Paul Slansky has been making fun of politicians since, at the age of ten, he was first appalled by Richard M. Nixon. He is the author of six books: The Clothes Have No Emperor: A Chronicle of the American ’80s (1989), Dan Quayle: Airhead Apparent (1992, with Steve Radlauer), The George W. Bush Quiz Book (2004), My Bad: The Apology Anthology (2006), Idiots, Hypocrites, Demagogues and More Idiots: Five Decades of Political Infamy (2008), and The Little Quiz Book of Big Political Sex Scandals (2009). In 2011, he reissued The Clothes Have No Emperor as an e-book.
His profiles, essays, and humor pieces have appeared in The New Yorker (where his political and cultural quizzes have been a frequent feature for over a dozen years), the legendary Spy magazine, and, among dozens of other publications, Esquire (where he co-ordinated the annual Dubious Achievements Awards feature throughout the 1980s), The New York Observer, The New York Times, The Los Angeles Times, Newsweek, Rolling Stone, The Village Voice, Playboy, and The New Republic.

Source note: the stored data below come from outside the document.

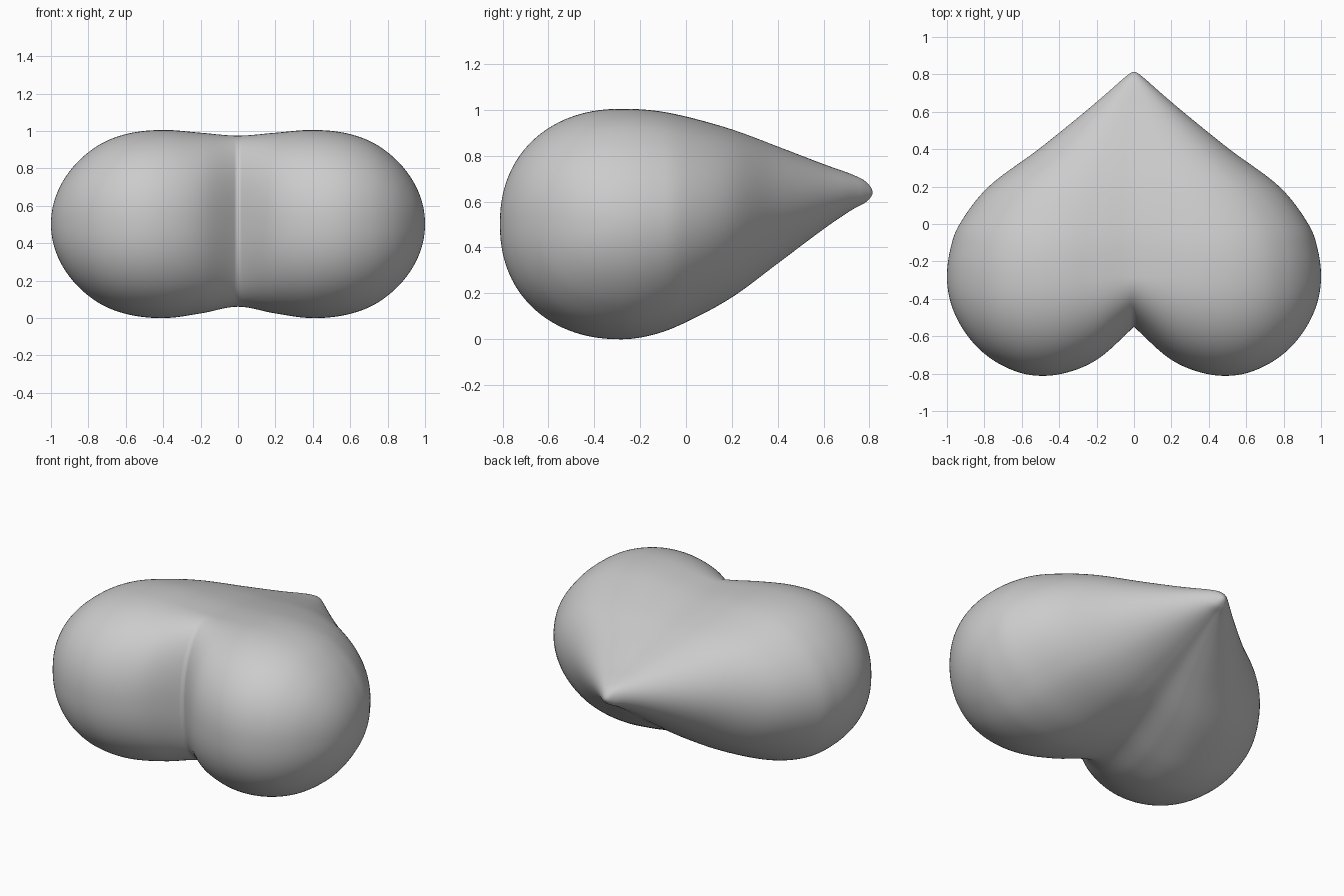
import bpy, bmesh, math

if "Cube" in bpy.data.objects:
    bpy.data.objects.remove(bpy.data.objects["Cube"])

# Back half stations: y, half width, top z, bottom z (first and last are spline guides)
BACK = [(-.42, .983, .995, .022), (-.28, 1, 1.005, .0), (-.14, .983, .996, .022),
        (0, .932, .967, .078), (.2, .777, .91, .187), (.4, .51, .837, .333),
        (.6, .262, .762, .481), (.72, .122, .72, .562), (.785, .048, .687, .598),
        (.814, 0, .64, .64), (.785, -.048, .598, .687)]
# Across the lobe from cleft to outer side: top height, bottom height, front depth
LOBE = [(.97, .95, .09), (.94, .88, .27), (.97, .95, .443), (1, 1, .52), (.975, .975, .527),
        (.88, .88, .475), (.71, .71, .385), (.495, .495, .267), (.255, .255, .138),
        (0, 0, 0), (-.255, -.255, -.138)]
YM = -.28   # widest station
ZM = .5025


def spline(keys, f):
    """Catmull-Rom through keys[1:-1], f from 0 to 1."""
    n = len(keys) - 3
    i = min(int(f * n), n - 1)
    t = f * n - i
    return [.5 * (2 * b + (c - a) * t + (2 * a - 5 * b + 4 * c - d) * t * t
                  + (3 * b - a - 3 * c + d) * t ** 3)
            for a, b, c, d in zip(*keys[i:i + 4])]


def back_point(a, f, top):
    """Point on the tapering back half; a is the angle across, f runs to the tip."""
    y, w, zt, zb = spline(BACK, f)
    lobe = spline(LOBE, abs(a) / (math.pi / 2))
    mid, half = (zt + zb) / 2, (zt - zb) / 2
    s = math.sin(abs(a))
    single = math.sqrt(max(0, 1 - s ** 2.4))
    k = f * f * (3 - 2 * f)
    h = half * ((1 - k) * lobe[0 if top else 1] + k * single) / (1 - .13 * k * (1 - k))
    return (w * math.sin(a), y, mid + (h if top else -h))


def front_point(a, th):
    """Point on the rounded front lobes; th sweeps from top to bottom."""
    ft, fb, depth = spline(LOBE, abs(a) / (math.pi / 2))
    h = ZM * (ft if th < math.pi / 2 else fb)
    c, s = math.cos(th), math.sin(th)
    r = (abs(c) ** 2.2 + abs(s) ** 2.2) ** (-1 / 2.2)
    return (math.sin(a), YM - depth * s * r, ZM + h * c * r)


# Heart body: columns across, each running tip - top - front - bottom - tip
COLS, NB, NF = 160, 48, 64
bm = bmesh.new()
grid = []
for c in range(COLS + 1):
    a = -math.pi / 2 + math.pi * c / COLS
    pts = [back_point(a, 1 - i / NB, True) for i in range(NB)]
    pts += [front_point(a, math.pi * i / NF) for i in range(NF + 1)]
    pts += [back_point(a, (i + 1) / NB, False) for i in range(NB)]
    grid.append([bm.verts.new(p) for p in pts])
for l, r in zip(grid, grid[1:]):
    for i in range(len(l) - 1):
        bm.faces.new((l[i], l[i + 1], r[i + 1], r[i]))
bmesh.ops.remove_doubles(bm, verts=bm.verts, dist=.0003)
bmesh.ops.recalc_face_normals(bm, faces=bm.faces)
for f in bm.faces:
    f.smooth = True
mesh = bpy.data.meshes.new("heart")
bm.to_mesh(mesh)
bm.free()
heart = bpy.data.objects.new("heart", mesh)
bpy.context.collection.objects.link(heart)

Several of his pieces have been included in anthologies, among them The Eminem Collection, The Enlightened Bracketologist, Very Seventies: A Cultural History of the 1970s From the Pages of Crawdaddy, and The I Hate George W. Bush Reader. He worked as an editor at New Times magazine and The Soho Weekly News. He currently blogs for The Huffington Post, for whose now defunct humor website 23/6 he compiled over one hundred quizzes about various political and pop cultural topics. In 2008, he created the weekly news index format for Time.com.
He is the co-writer of the feature film Picture Perfect (1997), and co-creator of the NBC situation comedy Fired Up (1997-98).
His sensibility has been compared to those of Jon Stewart, Stephen Colbert, John Oliver and The Onion. In a 2006 column in The New York Observer, veteran journalist Ron Rosenbaum, who described him as a “documentary satirist,” wrote:
“Coming upon one of Mr. Slansky’s ‘Quizzes’ in The New Yorker and other venues is one of the rare pure comic-satiric pleasures to be found in contemporary periodicals … [he] has made an art out of scouring public, mostly political, utterances for emblematic instances of verbal misdeeds, misspeaks and mystifications, the more bizarre the better, all of which deserve more than their 15 seconds of ridicule … But Mr. Slansky does more than document; he possesses, like the great satirists, a Swiftian disgust at human folly … Another thing about Mr. Slansky: He doesn’t feel he has to spell everything out, connect the dots for you, jab you in the elbow and say, ‘See the relatedness of it all.’ He respects your intelligence.”
He also edited Carrie Fisher’s first book, Postcards From the Edge (1987), and worked closely with Norman Lear on his 2014 memoir, Even This I Get to Experience. As Mr. Lear said in the acknowledgements, “Beyond essential to my actual writing was Paul Slansky. In addition to his aid and support as researcher, editor and chief advisor, he was as hard-working and dedicated as he was a delight to work with. If a book can be said to have had a producer, Paul was it on this one.”
Slansky’s self-described mission is “Amassing a memory for Americans allergic to accountability and addicted to amnesia.”